He has thrown his weight behind a campaign to rescue native butterfly species from extinction. During an interview on BBC TV he announced 20 “Survival Zones” where farmers and growers will be eligible to apply for grant aid in order to create conservation areas by restoring habitat that has been destroyed for agriculture.
Butterflies under threat include the high brown fritillary and marsh fritillary that are found on Dartmoor, the Adonis Blue that is found on the Downs of southern England and the Swallow Tail that lives in the shrinking fenlands of the Norfolk Broads area.
Butterflies Are a Rarity in British Countryside
Sir David commented “Much of Britain’s countryside is a no-go area for many favourite butterflies. Habitat has been ploughed up or become overgrown. Anybody who’s been for a country walk recently will tell you that butterflies are a rarity.
The importance of butterflies is that they tell us if the land is healthy or not. If there is an absence of butterflies it means the land is endangered or sick.”
Restoring the Balance in Favour of Butterflies
The government has agreed to finance this initiative through grants to farmers, enabling them to restore land to provide the correct habitat for endangered species. Hopefully this will reverse the trend towards extinction.
How Can Individuals Help to Conserve Butterflies?
Individuals can do a lot to help save the butterfly. One simple initiative is to provide food and host plants for the butterfly population. A food plant provides nectar for the adult butterfly and so blossoms are important.
The butterfly then needs to lay its eggs on the leaves of a host plant such as the humble nettle (Urtica). After hatching the caterpillars will feed on the leaves of the host plant which also provides shelter for the chrysalis stage.
Some Butterfly Friendly Plants Include:
- The Buddleia Bush
- Honeysuckle – a fragrant climber that can be trained up a post or drainpipe

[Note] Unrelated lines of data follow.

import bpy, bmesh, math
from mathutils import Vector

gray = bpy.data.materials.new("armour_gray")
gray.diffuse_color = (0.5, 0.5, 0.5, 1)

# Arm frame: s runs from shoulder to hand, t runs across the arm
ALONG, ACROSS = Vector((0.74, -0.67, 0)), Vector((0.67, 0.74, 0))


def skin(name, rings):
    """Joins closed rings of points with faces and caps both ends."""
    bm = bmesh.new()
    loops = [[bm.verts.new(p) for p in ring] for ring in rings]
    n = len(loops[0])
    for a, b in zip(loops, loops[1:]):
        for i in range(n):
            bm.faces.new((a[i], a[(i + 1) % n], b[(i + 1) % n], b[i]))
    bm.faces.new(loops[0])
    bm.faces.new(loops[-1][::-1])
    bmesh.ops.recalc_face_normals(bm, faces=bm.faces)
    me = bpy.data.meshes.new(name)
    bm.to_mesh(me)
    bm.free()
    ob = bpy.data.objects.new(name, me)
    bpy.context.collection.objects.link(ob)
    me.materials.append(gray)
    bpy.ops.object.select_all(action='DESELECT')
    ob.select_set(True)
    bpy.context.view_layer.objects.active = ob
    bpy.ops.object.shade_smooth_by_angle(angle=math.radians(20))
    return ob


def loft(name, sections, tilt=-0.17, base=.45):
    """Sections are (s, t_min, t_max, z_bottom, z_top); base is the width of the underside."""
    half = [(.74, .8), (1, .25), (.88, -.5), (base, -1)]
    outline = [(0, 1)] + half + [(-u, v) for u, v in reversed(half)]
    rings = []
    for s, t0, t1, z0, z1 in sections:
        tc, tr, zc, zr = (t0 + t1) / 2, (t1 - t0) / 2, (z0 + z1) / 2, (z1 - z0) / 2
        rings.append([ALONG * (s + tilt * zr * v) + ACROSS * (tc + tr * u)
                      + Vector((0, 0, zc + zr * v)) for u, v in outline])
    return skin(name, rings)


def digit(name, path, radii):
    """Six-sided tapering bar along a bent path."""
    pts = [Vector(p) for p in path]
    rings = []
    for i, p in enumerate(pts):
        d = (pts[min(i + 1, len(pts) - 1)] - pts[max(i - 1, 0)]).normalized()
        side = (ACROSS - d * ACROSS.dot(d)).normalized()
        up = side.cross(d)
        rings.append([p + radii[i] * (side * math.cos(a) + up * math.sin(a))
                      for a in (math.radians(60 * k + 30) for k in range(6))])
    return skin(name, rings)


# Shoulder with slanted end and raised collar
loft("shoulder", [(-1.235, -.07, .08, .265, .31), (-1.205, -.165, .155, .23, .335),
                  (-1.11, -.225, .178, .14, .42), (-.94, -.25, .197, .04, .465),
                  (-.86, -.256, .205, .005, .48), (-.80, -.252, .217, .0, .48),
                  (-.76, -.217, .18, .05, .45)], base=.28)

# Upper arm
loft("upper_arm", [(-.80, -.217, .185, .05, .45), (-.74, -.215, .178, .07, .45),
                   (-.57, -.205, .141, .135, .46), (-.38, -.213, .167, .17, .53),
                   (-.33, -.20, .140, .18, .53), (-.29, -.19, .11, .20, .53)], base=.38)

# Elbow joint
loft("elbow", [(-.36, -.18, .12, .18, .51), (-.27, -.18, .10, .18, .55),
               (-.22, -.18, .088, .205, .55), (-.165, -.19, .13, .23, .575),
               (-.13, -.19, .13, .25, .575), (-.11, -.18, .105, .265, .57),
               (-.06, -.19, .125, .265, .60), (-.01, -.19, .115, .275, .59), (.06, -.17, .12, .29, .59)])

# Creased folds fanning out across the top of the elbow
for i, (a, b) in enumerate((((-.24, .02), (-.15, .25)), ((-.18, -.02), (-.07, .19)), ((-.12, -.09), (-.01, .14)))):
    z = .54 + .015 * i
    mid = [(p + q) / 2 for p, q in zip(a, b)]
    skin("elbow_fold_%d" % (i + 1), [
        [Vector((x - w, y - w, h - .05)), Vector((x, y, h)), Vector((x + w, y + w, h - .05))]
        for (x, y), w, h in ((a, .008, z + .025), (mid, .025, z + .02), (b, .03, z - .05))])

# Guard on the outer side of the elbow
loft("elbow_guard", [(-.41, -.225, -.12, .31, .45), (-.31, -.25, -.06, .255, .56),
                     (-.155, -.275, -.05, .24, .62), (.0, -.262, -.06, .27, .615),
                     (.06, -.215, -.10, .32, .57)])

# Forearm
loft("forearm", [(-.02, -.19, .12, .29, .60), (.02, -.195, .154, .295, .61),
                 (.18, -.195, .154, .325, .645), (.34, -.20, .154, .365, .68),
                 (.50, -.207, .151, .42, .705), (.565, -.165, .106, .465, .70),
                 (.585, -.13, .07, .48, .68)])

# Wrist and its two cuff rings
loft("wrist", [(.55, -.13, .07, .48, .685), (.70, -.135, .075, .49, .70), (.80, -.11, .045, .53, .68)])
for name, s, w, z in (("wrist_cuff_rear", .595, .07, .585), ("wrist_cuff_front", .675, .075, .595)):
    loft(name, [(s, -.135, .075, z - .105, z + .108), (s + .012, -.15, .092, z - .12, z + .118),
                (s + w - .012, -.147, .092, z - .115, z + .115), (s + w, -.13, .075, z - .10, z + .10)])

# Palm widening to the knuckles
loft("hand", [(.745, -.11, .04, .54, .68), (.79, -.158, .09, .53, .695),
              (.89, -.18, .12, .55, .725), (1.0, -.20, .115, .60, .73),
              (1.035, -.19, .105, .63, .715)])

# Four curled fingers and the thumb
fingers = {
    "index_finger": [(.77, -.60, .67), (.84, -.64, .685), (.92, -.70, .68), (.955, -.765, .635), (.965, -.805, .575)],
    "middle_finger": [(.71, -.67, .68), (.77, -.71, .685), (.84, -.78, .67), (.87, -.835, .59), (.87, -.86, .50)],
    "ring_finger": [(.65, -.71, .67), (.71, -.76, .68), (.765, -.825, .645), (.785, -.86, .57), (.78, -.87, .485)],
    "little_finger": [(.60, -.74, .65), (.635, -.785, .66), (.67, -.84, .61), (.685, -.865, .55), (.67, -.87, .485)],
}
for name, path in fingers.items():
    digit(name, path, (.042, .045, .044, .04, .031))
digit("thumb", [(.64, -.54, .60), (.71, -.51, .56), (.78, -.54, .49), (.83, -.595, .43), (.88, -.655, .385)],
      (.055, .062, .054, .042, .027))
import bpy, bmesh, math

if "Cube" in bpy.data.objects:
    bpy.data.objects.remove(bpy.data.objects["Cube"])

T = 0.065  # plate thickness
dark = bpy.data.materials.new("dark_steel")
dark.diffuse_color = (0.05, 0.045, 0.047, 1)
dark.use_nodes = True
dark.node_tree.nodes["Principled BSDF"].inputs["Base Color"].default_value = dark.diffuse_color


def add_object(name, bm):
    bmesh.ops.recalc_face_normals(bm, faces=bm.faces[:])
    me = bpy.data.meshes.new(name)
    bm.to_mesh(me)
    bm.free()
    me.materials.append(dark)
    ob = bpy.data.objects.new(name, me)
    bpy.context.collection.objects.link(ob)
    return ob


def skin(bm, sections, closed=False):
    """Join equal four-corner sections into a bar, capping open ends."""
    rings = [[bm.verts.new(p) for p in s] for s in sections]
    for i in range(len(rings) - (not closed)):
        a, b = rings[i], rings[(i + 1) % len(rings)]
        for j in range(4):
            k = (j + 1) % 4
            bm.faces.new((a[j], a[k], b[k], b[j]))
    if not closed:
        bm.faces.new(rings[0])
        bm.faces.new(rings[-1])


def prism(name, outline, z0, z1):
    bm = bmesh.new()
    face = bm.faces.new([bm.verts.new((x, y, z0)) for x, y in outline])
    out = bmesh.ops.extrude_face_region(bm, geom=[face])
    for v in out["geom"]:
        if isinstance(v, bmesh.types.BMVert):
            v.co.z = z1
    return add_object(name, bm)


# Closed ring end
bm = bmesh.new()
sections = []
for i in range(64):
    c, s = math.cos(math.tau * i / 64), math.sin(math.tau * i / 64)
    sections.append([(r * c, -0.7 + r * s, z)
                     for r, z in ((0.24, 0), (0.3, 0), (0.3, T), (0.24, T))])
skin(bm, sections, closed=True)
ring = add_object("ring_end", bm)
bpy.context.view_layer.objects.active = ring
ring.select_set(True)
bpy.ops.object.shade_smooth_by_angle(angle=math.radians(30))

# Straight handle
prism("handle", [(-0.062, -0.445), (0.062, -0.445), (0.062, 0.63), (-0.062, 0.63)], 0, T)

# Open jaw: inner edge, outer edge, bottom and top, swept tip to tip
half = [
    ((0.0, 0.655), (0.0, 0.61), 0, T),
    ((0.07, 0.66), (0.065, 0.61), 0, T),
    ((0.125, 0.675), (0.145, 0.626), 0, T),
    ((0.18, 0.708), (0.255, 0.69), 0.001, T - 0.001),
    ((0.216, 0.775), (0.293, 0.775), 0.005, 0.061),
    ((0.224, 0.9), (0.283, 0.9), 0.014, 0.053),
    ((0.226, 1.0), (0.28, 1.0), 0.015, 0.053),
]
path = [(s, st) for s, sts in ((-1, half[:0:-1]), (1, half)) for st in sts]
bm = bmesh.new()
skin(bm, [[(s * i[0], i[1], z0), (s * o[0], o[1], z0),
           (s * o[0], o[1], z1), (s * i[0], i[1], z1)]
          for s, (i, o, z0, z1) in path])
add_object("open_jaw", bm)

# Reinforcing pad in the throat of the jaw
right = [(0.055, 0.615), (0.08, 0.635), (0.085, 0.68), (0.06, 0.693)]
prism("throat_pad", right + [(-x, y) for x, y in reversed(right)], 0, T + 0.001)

- Hebe (common name Veronica)
- Echinacea purpurea – common name Purple Coneflower
- Herbs such as Sage and Marjoram
- Monarda (common name Bee Balm)
or if you don’t have the time or energy for horticulture why not just allow a clump of nettles to grow in a corner of the garden.
A few more Do’s and Don’ts
- Do find out about your local species, what plants they feed and lay eggs on
- Do provide moist mud for the butterflies to drink from
- Do leave some leaf litter around and plant shrubs where butterflies can hibernate
Do clump several plants together for visibility
- Don’t use pesticides
- Don’t use pesticides